- [Material for the task]:
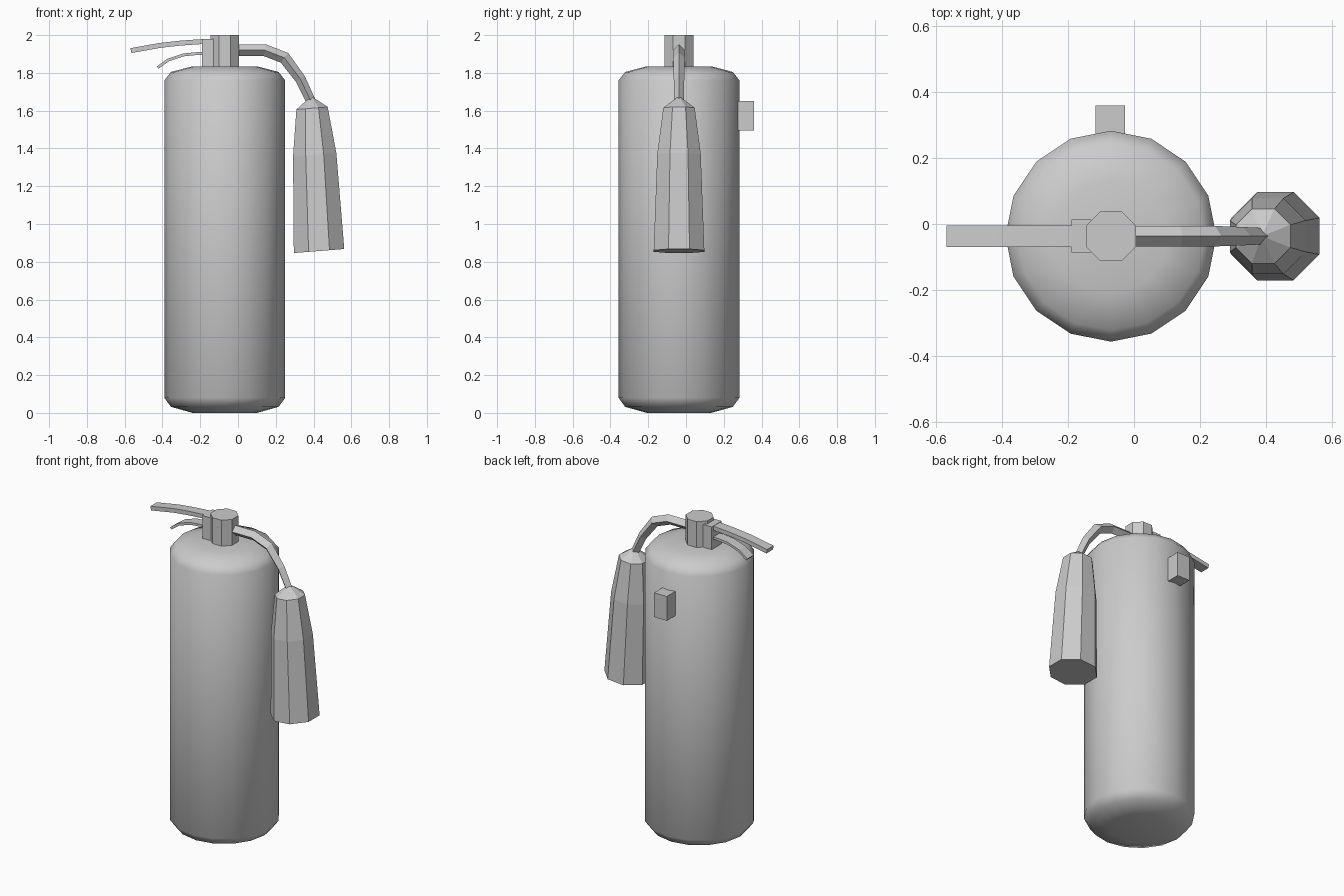
import bpy, bmesh
from math import cos, sin, pi, tau
from mathutils import Vector

if "Cube" in bpy.data.objects:
    bpy.data.objects.remove(bpy.data.objects["Cube"])

CX, CY = -0.07, -0.037   # tank axis


def finish(name, bm, smooth=False):
    bmesh.ops.recalc_face_normals(bm, faces=bm.faces)
    for f in bm.faces:
        f.smooth = smooth
    mesh = bpy.data.meshes.new(name)
    bm.to_mesh(mesh)
    bm.free()
    ob = bpy.data.objects.new(name, mesh)
    bpy.context.collection.objects.link(ob)
    return ob


def skin(name, rings, smooth=False):
    """Bridge a list of equal-length rings and cap both ends."""
    bm = bmesh.new()
    rows = [[bm.verts.new(p) for p in r] for r in rings]
    n = len(rows[0])
    for a, b in zip(rows, rows[1:]):
        for i in range(n):
            j = (i + 1) % n
            bm.faces.new((a[i], a[j], b[j], b[i]))
    bm.faces.new(rows[0])
    bm.faces.new(rows[-1])
    return finish(name, bm, smooth)


def lathe(name, profile, sides, turn=0, smooth=False):
    rings = [[(CX + r * cos(turn + tau * i / sides), CY + r * sin(turn + tau * i / sides), z)
              for i in range(sides)] for r, z in profile]
    return skin(name, rings, smooth)


def sweep(name, path, section, scales=None, tangent=None):
    """Sweep a section of (side, normal) points along an x-z path with mitred bends."""
    pts = [Vector((x, CY, z)) for x, z in path]
    side = Vector((0, 1, 0))
    rings = []
    for k, p in enumerate(pts):
        d0 = (p - pts[k - 1]).normalized() if k else None
        d1 = (pts[k + 1] - p).normalized() if k < len(pts) - 1 else None
        d0, d1 = d0 or d1, d1 or d0
        t = (d0 + d1).normalized()
        miter = 1 / t.dot(d0)
        if tangent:
            t, miter = Vector(tangent).normalized(), 1
        nrm = t.cross(side) * miter
        s = scales[k] if scales else 1
        rings.append([p + side * (u * s) + nrm * (v * s) for u, v in section])
    return skin(name, rings)


def box(name, x0, x1, y0, y1, z0, z1):
    return skin(name, [[(x0, y0, z), (x1, y0, z), (x1, y1, z), (x0, y1, z)] for z in (z0, z1)])


def octagon(apothem):
    r = apothem / cos(pi / 8)
    return [(r * cos(pi / 8 + i * pi / 4), r * sin(pi / 8 + i * pi / 4)) for i in range(8)]


def rect(w, t):
    return [(-w / 2, -t / 2), (w / 2, -t / 2), (w / 2, t / 2), (-w / 2, t / 2)]


# Tank with rounded shoulders and foot
lathe("tank", [(0.17, 0.0), (0.285, 0.032), (0.32, 0.08),
               (0.32, 1.76), (0.285, 1.805), (0.17, 1.835)], 16, smooth=True)

# Valve head and lever mount
lathe("valve_head", [(0.076 / cos(pi / 8), z) for z in (1.81, 2.0)], 8, pi / 8)
box("lever_mount", -0.19, -0.13, CY - 0.05, CY + 0.05, 1.81, 1.98)

# Squeeze levers
sweep("top_lever", [(-0.14, 1.966), (-0.20, 1.965), (-0.30, 1.958), (-0.41, 1.946), (-0.567, 1.918)],
      rect(0.065, 0.026))
sweep("lower_lever", [(-0.14, 1.903), (-0.22, 1.902), (-0.29, 1.895), (-0.37, 1.868), (-0.425, 1.828)],
      rect(0.065, 0.015))

# Hose with diamond section
sweep("hose", [(-0.03, 1.92), (0.142, 1.92), (0.246, 1.88), (0.33, 1.768), (0.393, 1.635)],
      [(-0.031, 0), (0, -0.031), (0.031, 0), (0, 0.031)], [1, 1, 1, 0.9, 0.8])

# Discharge horn
sweep("horn", [(0.388, 1.668), (0.392, 1.613), (0.406, 1.367), (0.429, 0.857)],
      octagon(1), [0.012, 0.083, 0.115, 0.134], tangent=(0.08, 0, -1))

# Wall hanger block
box("wall_hanger", -0.117, -0.027, 0.25, 0.36, 1.495, 1.65)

- [Requirement]:
Going back over the entries above, copy word for word every line from the one that has "return [(-w /" on through the one that has "2.0)], 8, pi / 8)".

- [Solution to this problem]:
    return [(-w / 2, -t / 2), (w / 2, -t / 2), (w / 2, t / 2), (-w / 2, t / 2)]


# Tank with rounded shoulders and foot
lathe("tank", [(0.17, 0.0), (0.285, 0.032), (0.32, 0.08),
               (0.32, 1.76), (0.285, 1.805), (0.17, 1.835)], 16, smooth=True)

# Valve head and lever mount
lathe("valve_head", [(0.076 / cos(pi / 8), z) for z in (1.81, 2.0)], 8, pi / 8)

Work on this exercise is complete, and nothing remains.